Everyone with Medicare is entitled to receive prescription drug coverage from Medicare, but you must join a Medicare Part D plan to receive this benefit. You join a plan by choosing an offering from a Medicare-approved insurance carrier. Many carriers offer multiple options, or levels of coverage, and the prices and benefits vary by state of residence. The most cost-effective choice of plan will vary greatly from person to person, as the amount of money one is responsible to pay out-of-pocket depends on the specific prescriptions needed each month.
Even if you feel that you do not need prescription coverage because you do not take any prescription medication on a regular basis, neglecting to enroll in prescription drug coverage is inadvisable. If you decide NOT to join a Medicare Prescription Drug Plan when you are first eligible, AND you do not have other creditable prescription drug coverage or receive “Extra Help” through a government program, you will be assessed a late enrollment penalty by Medicare. This penalty accrues by month, and when you eventually decide to enroll in a Part D plan, you will be responsible to pay the penalty amount each month on top of your membership fee for the remainder of your life.

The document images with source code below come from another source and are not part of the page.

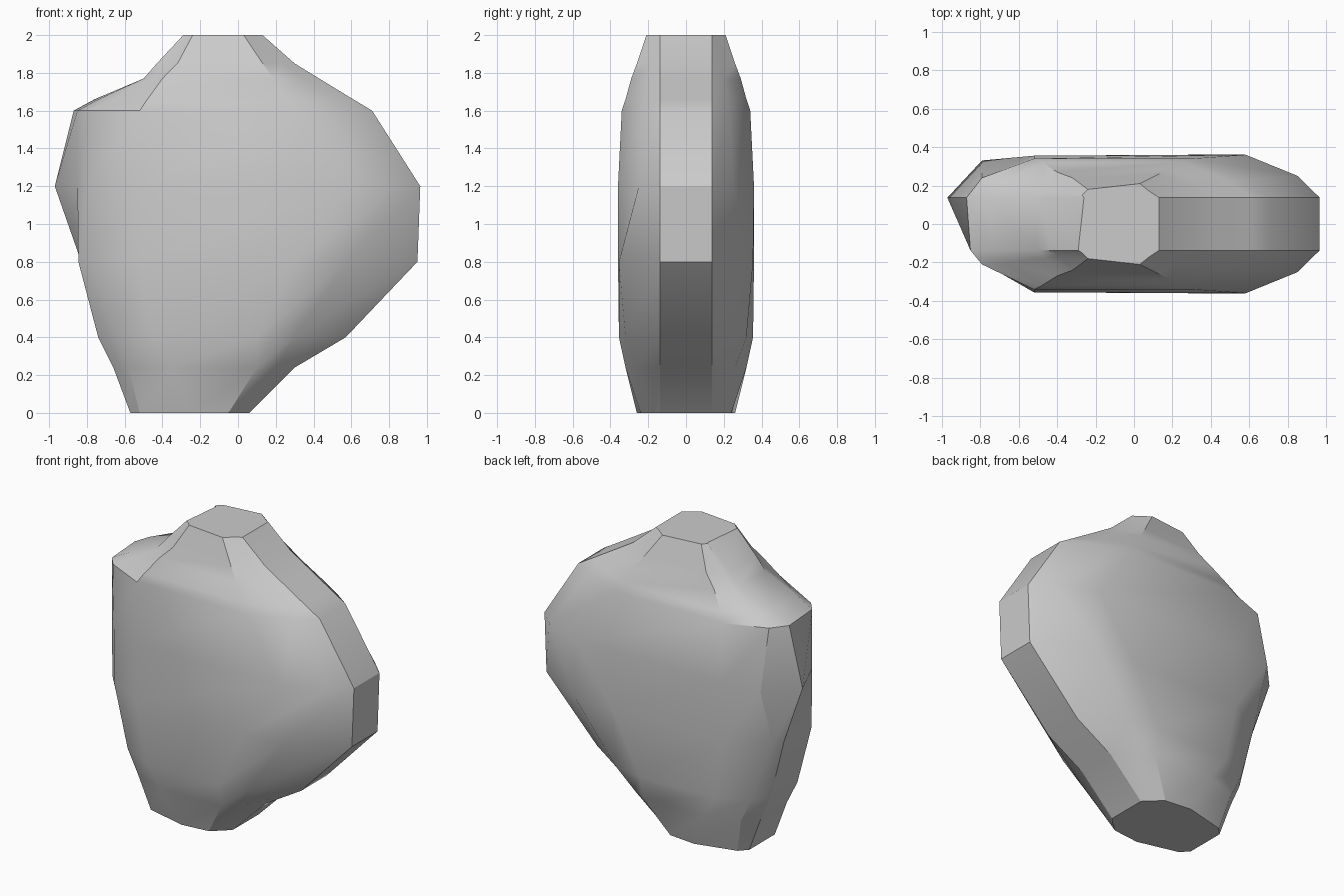
import bpy, bmesh, math

default_cube = bpy.data.objects.get("Cube")
if default_cube:
    bpy.data.objects.remove(default_cube, do_unlink=True)

END_DEPTH = 0.137  # half depth of the flat strips on both ends

# One row per height:
# z, left end front, left end back, left shoulder, left corner,
# right corner, right shoulder, right end, then half depths of those four
SECTIONS = [
    (0, -.57, -.57, -.52, -.24, -.05, .03, .06, .19, .26, .24, .17),
    (.24, -.66, -.66, -.58, -.35, .1, .2, .3, .24, .32, .32, .26),
    (.4, -.74, -.73, -.66, -.45, .1, .3, .57, .24, .34, .355, .32),
    (.8, -.845, -.83, -.79, -.52, .3, .58, .95, .2, .355, .36, .355),
    (1.2, -.85, -.97, -.79, -.52, .58, .85, .965, .2, .355, .36, .25),
    (1.6, -.85, -.87, -.79, -.52, .3, .58, .71, .21, .34, .34, .23),
    (1.66, -.74, -.76, -.66, -.48, .26, .5, .61, .2, .32, .32, .22),
    (1.77, -.5, -.5, -.46, -.4, .19, .34, .43, .18, .27, .29, .2),
    (1.85, -.43, -.43, -.39, -.32, .13, .23, .3, .16, .24, .26, .19),
    (2, -.29, -.26, -.27, -.24, .03, .08, .13, .15, .18, .21, .17),
]


def outline(section):
    """Closed outline of one level, front side first, then back."""
    z, left_front, left_back, *xs = section[:8]
    depths = [END_DEPTH, *section[8:], END_DEPTH]
    front = [(x, -y, z) for x, y in zip([left_front, *xs], depths)]
    back = [(x, y, z) for x, y in zip([left_back, *xs], depths)]
    # the upper left back bulges out further than the front
    if left_back < left_front and z < 1.7:
        bulge = 0.13 if z < 1.4 else 0.03
        x, y, _ = back[1]
        back[1] = (x, y + bulge, z)
    return front + back[::-1]


# Boulder body: loft the outlines and cap both ends
bm = bmesh.new()
rings = [[bm.verts.new(p) for p in outline(s)] for s in SECTIONS]
for low, high in zip(rings, rings[1:]):
    count = len(low)
    for i in range(count):
        j = (i + 1) % count
        bm.faces.new((low[i], low[j], high[j], high[i]))
bm.faces.new(rings[0][::-1])
bm.faces.new(rings[-1])
bmesh.ops.recalc_face_normals(bm, faces=bm.faces)
mesh = bpy.data.meshes.new("boulder")
bm.to_mesh(mesh)
bm.free()

boulder = bpy.data.objects.new("boulder", mesh)
bpy.context.collection.objects.link(boulder)

# Plain stone colour
stone = bpy.data.materials.new("grey stone")
stone.use_nodes = True
colour = (0.6, 0.6, 0.6, 1)
stone.diffuse_color = colour
stone.node_tree.nodes["Principled BSDF"].inputs["Base Color"].default_value = colour
mesh.materials.append(stone)

# Soft shading with crisp edges kept
bpy.ops.object.select_all(action="DESELECT")
boulder.select_set(True)
bpy.context.view_layer.objects.active = boulder
bpy.ops.object.shade_smooth_by_angle(angle=math.radians(30))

Two Ways To Get Drug Coverage Through Medicare
- 1) A Medicare Prescription Drug Plan, or Part D. These plans (sometimes called “PDPs”) add drug coverage to Original Medicare.
- 2) A Medicare Advantage Plan (Part C) like an HMO or a PPO that offers prescription coverage. When you select this option, you receive all of your Part A (Hospital) coverage, Part B (Medical) coverage, and Part D (prescription) coverage through the carrier administering the Medicare Advantage Plan. Medicare Advantage Plans with prescription drug coverage are sometimes referred to as “MAPDs.” You must have already enrolled in Part A and Part B to join a Medicare Advantage Plan.